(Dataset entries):
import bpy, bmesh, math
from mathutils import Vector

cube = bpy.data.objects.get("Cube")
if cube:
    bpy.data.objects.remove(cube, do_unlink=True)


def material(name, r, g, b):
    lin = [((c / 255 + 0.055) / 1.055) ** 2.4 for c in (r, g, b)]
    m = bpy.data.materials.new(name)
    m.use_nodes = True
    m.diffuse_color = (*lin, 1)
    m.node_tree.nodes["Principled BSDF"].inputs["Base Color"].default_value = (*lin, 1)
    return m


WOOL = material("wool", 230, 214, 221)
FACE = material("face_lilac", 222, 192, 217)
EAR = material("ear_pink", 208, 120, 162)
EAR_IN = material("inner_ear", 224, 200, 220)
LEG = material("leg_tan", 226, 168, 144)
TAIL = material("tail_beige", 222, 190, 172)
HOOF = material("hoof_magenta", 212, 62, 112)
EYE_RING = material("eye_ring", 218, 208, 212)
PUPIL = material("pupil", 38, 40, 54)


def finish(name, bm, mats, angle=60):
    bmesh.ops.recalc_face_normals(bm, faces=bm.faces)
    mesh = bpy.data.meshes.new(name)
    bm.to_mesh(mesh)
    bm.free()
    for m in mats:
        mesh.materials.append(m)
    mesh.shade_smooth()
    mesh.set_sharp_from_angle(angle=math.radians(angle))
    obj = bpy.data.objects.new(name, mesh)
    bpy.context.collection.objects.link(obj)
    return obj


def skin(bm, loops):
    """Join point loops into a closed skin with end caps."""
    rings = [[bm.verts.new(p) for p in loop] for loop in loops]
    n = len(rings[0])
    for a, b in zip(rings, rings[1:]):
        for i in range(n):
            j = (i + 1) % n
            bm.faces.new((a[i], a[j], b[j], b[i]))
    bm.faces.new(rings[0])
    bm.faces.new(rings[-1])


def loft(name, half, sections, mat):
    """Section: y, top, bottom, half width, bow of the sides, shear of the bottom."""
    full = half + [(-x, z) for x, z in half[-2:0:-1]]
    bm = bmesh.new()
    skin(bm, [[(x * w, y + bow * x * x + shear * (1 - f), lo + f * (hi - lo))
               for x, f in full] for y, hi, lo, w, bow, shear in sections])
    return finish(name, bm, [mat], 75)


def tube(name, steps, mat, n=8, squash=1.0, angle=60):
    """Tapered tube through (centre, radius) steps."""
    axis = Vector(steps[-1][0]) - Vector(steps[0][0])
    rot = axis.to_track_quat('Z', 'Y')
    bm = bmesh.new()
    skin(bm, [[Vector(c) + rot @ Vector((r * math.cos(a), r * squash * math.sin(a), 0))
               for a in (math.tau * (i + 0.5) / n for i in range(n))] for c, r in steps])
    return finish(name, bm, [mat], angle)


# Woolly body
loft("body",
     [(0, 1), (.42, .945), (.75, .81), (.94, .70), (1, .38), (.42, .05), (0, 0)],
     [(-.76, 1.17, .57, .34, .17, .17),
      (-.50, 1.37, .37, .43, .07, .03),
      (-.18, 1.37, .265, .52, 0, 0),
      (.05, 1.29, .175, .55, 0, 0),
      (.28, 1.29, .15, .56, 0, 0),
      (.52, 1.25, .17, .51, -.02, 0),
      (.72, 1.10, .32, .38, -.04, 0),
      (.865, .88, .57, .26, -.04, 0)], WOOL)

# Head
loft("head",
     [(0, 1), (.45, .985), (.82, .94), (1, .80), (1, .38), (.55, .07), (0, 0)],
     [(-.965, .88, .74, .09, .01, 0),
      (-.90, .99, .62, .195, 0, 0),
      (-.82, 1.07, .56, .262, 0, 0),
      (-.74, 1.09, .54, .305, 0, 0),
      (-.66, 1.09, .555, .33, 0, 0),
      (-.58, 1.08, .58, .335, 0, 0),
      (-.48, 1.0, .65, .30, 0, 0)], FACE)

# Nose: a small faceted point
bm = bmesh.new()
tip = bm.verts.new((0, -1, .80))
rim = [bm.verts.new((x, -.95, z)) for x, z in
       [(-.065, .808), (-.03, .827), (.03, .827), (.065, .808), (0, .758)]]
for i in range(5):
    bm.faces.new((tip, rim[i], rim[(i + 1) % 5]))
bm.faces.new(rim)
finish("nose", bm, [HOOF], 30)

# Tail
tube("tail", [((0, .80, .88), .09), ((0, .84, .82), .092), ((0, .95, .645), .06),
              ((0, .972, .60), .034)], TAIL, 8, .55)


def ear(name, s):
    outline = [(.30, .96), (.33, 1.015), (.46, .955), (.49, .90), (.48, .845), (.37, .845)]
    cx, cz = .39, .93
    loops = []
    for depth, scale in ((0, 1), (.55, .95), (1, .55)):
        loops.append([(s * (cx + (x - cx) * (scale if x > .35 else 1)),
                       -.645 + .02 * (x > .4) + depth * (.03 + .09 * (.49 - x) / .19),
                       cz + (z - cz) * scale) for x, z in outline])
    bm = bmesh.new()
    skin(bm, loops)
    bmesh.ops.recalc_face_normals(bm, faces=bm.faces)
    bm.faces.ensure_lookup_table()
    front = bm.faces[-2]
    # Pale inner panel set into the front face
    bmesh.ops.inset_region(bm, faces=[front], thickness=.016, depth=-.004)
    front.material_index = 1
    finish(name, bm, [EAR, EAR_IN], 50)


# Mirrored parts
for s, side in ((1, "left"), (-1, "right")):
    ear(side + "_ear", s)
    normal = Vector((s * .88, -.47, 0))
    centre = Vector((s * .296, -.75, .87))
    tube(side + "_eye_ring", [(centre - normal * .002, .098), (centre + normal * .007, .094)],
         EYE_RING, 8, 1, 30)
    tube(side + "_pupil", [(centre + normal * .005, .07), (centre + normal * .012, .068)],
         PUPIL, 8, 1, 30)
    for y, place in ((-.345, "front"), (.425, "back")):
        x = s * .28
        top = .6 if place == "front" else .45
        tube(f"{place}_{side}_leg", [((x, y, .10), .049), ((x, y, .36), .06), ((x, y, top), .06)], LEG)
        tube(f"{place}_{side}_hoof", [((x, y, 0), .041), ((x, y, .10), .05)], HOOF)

(WHAT YOU HAVE TO DO):
Please repeat the records so that each one reads exactly as it does above.

(RESPONSE TO THE EXERCISE):
import bpy, bmesh, math
from mathutils import Vector

cube = bpy.data.objects.get("Cube")
if cube:
    bpy.data.objects.remove(cube, do_unlink=True)


def material(name, r, g, b):
    lin = [((c / 255 + 0.055) / 1.055) ** 2.4 for c in (r, g, b)]
    m = bpy.data.materials.new(name)
    m.use_nodes = True
    m.diffuse_color = (*lin, 1)
    m.node_tree.nodes["Principled BSDF"].inputs["Base Color"].default_value = (*lin, 1)
    return m


WOOL = material("wool", 230, 214, 221)
FACE = material("face_lilac", 222, 192, 217)
EAR = material("ear_pink", 208, 120, 162)
EAR_IN = material("inner_ear", 224, 200, 220)
LEG = material("leg_tan", 226, 168, 144)
TAIL = material("tail_beige", 222, 190, 172)
HOOF = material("hoof_magenta", 212, 62, 112)
EYE_RING = material("eye_ring", 218, 208, 212)
PUPIL = material("pupil", 38, 40, 54)


def finish(name, bm, mats, angle=60):
    bmesh.ops.recalc_face_normals(bm, faces=bm.faces)
    mesh = bpy.data.meshes.new(name)
    bm.to_mesh(mesh)
    bm.free()
    for m in mats:
        mesh.materials.append(m)
    mesh.shade_smooth()
    mesh.set_sharp_from_angle(angle=math.radians(angle))
    obj = bpy.data.objects.new(name, mesh)
    bpy.context.collection.objects.link(obj)
    return obj


def skin(bm, loops):
    """Join point loops into a closed skin with end caps."""
    rings = [[bm.verts.new(p) for p in loop] for loop in loops]
    n = len(rings[0])
    for a, b in zip(rings, rings[1:]):
        for i in range(n):
            j = (i + 1) % n
            bm.faces.new((a[i], a[j], b[j], b[i]))
    bm.faces.new(rings[0])
    bm.faces.new(rings[-1])


def loft(name, half, sections, mat):
    """Section: y, top, bottom, half width, bow of the sides, shear of the bottom."""
    full = half + [(-x, z) for x, z in half[-2:0:-1]]
    bm = bmesh.new()
    skin(bm, [[(x * w, y + bow * x * x + shear * (1 - f), lo + f * (hi - lo))
               for x, f in full] for y, hi, lo, w, bow, shear in sections])
    return finish(name, bm, [mat], 75)


def tube(name, steps, mat, n=8, squash=1.0, angle=60):
    """Tapered tube through (centre, radius) steps."""
    axis = Vector(steps[-1][0]) - Vector(steps[0][0])
    rot = axis.to_track_quat('Z', 'Y')
    bm = bmesh.new()
    skin(bm, [[Vector(c) + rot @ Vector((r * math.cos(a), r * squash * math.sin(a), 0))
               for a in (math.tau * (i + 0.5) / n for i in range(n))] for c, r in steps])
    return finish(name, bm, [mat], angle)


# Woolly body
loft("body",
     [(0, 1), (.42, .945), (.75, .81), (.94, .70), (1, .38), (.42, .05), (0, 0)],
     [(-.76, 1.17, .57, .34, .17, .17),
      (-.50, 1.37, .37, .43, .07, .03),
      (-.18, 1.37, .265, .52, 0, 0),
      (.05, 1.29, .175, .55, 0, 0),
      (.28, 1.29, .15, .56, 0, 0),
      (.52, 1.25, .17, .51, -.02, 0),
      (.72, 1.10, .32, .38, -.04, 0),
      (.865, .88, .57, .26, -.04, 0)], WOOL)

# Head
loft("head",
     [(0, 1), (.45, .985), (.82, .94), (1, .80), (1, .38), (.55, .07), (0, 0)],
     [(-.965, .88, .74, .09, .01, 0),
      (-.90, .99, .62, .195, 0, 0),
      (-.82, 1.07, .56, .262, 0, 0),
      (-.74, 1.09, .54, .305, 0, 0),
      (-.66, 1.09, .555, .33, 0, 0),
      (-.58, 1.08, .58, .335, 0, 0),
      (-.48, 1.0, .65, .30, 0, 0)], FACE)

# Nose: a small faceted point
bm = bmesh.new()
tip = bm.verts.new((0, -1, .80))
rim = [bm.verts.new((x, -.95, z)) for x, z in
       [(-.065, .808), (-.03, .827), (.03, .827), (.065, .808), (0, .758)]]
for i in range(5):
    bm.faces.new((tip, rim[i], rim[(i + 1) % 5]))
bm.faces.new(rim)
finish("nose", bm, [HOOF], 30)

# Tail
tube("tail", [((0, .80, .88), .09), ((0, .84, .82), .092), ((0, .95, .645), .06),
              ((0, .972, .60), .034)], TAIL, 8, .55)


def ear(name, s):
    outline = [(.30, .96), (.33, 1.015), (.46, .955), (.49, .90), (.48, .845), (.37, .845)]
    cx, cz = .39, .93
    loops = []
    for depth, scale in ((0, 1), (.55, .95), (1, .55)):
        loops.append([(s * (cx + (x - cx) * (scale if x > .35 else 1)),
                       -.645 + .02 * (x > .4) + depth * (.03 + .09 * (.49 - x) / .19),
                       cz + (z - cz) * scale) for x, z in outline])
    bm = bmesh.new()
    skin(bm, loops)
    bmesh.ops.recalc_face_normals(bm, faces=bm.faces)
    bm.faces.ensure_lookup_table()
    front = bm.faces[-2]
    # Pale inner panel set into the front face
    bmesh.ops.inset_region(bm, faces=[front], thickness=.016, depth=-.004)
    front.material_index = 1
    finish(name, bm, [EAR, EAR_IN], 50)


# Mirrored parts
for s, side in ((1, "left"), (-1, "right")):
    ear(side + "_ear", s)
    normal = Vector((s * .88, -.47, 0))
    centre = Vector((s * .296, -.75, .87))
    tube(side + "_eye_ring", [(centre - normal * .002, .098), (centre + normal * .007, .094)],
         EYE_RING, 8, 1, 30)
    tube(side + "_pupil", [(centre + normal * .005, .07), (centre + normal * .012, .068)],
         PUPIL, 8, 1, 30)
    for y, place in ((-.345, "front"), (.425, "back")):
        x = s * .28
        top = .6 if place == "front" else .45
        tube(f"{place}_{side}_leg", [((x, y, .10), .049), ((x, y, .36), .06), ((x, y, top), .06)], LEG)
        tube(f"{place}_{side}_hoof", [((x, y, 0), .041), ((x, y, .10), .05)], HOOF)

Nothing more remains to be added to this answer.